He also has something to say about Lisa Arrindell Anderson (A Lesson Before Dying, Disappearing Acts) who plays the think-before-you-speak, even-tempered Amanda. [She] is amazing, one of the finest [actors] I’ve ever encountered. She’s very focused, subtle and has an incredible gift, mastery of everything from her voice to her movement.”
Carr wasn’t supposed to get the role. The director, Steve Taylor, had built-in audience appeal with The Second Chance serving as a crossover vehicle for Grammy-award winning Christian music star Michael W. Smith (Ethan) in his acting debut. And he was looking to shore things up with a marquee film talent. Taylor recalls, “Jeff came to a reading at my house and completely nailed the part. I told him, ‘Man, I can’t believe what a great job you did.’ And I apologized that we needed a [big-name] actor for this job. Why they would have him read and let him know they had no intention of hiring him is something I guess you have to be in movie business to understand.” But it all worked out, since preferred interests Don Cheadle and Jeffrey Wright weren’t interested. Once the director had to settle for him, Carr, evidently unfazed by the selection process, readily accepted the part. And isn’t the least bit sorry he did.

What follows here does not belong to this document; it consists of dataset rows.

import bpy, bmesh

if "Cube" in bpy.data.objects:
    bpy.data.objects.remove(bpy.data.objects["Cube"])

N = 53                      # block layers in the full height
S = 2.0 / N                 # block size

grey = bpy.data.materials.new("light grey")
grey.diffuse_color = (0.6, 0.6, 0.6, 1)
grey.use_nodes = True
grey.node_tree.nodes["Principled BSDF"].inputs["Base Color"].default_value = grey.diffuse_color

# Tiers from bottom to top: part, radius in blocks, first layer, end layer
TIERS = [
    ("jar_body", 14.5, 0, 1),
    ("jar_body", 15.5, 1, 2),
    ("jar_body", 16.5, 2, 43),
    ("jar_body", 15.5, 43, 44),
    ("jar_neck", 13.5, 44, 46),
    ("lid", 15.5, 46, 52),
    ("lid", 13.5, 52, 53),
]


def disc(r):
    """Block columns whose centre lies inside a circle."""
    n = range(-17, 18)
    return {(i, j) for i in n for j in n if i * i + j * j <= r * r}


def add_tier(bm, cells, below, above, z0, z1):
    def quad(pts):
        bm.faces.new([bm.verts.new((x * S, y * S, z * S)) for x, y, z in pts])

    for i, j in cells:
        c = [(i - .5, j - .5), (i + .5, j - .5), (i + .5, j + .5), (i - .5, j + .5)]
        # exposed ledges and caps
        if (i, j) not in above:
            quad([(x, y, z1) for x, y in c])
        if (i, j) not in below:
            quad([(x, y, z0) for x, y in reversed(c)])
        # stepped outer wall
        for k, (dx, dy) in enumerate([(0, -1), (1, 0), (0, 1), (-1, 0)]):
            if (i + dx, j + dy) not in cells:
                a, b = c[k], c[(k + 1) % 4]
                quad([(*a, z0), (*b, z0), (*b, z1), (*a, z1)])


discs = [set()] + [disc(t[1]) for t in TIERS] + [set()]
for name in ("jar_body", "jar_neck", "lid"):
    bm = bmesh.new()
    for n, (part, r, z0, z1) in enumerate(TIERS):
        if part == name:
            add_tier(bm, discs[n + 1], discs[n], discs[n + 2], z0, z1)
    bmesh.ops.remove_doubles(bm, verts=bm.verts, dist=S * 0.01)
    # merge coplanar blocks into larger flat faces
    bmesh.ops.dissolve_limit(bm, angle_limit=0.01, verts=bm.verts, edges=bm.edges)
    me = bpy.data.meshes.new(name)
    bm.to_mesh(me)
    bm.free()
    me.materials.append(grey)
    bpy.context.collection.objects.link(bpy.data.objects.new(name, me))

Carr was just in Nashville taping the Stellar Awards where he, Michael Smith and Jennifer Lewis (What’s Love Got to Do with It, The Preacher’s Wife) presented the Artist of the Year Award (it airs February 18). If you don’t catch him there, The Second Chance, produced by Provident Films and distributed by Sony, is in theaters starting February 17.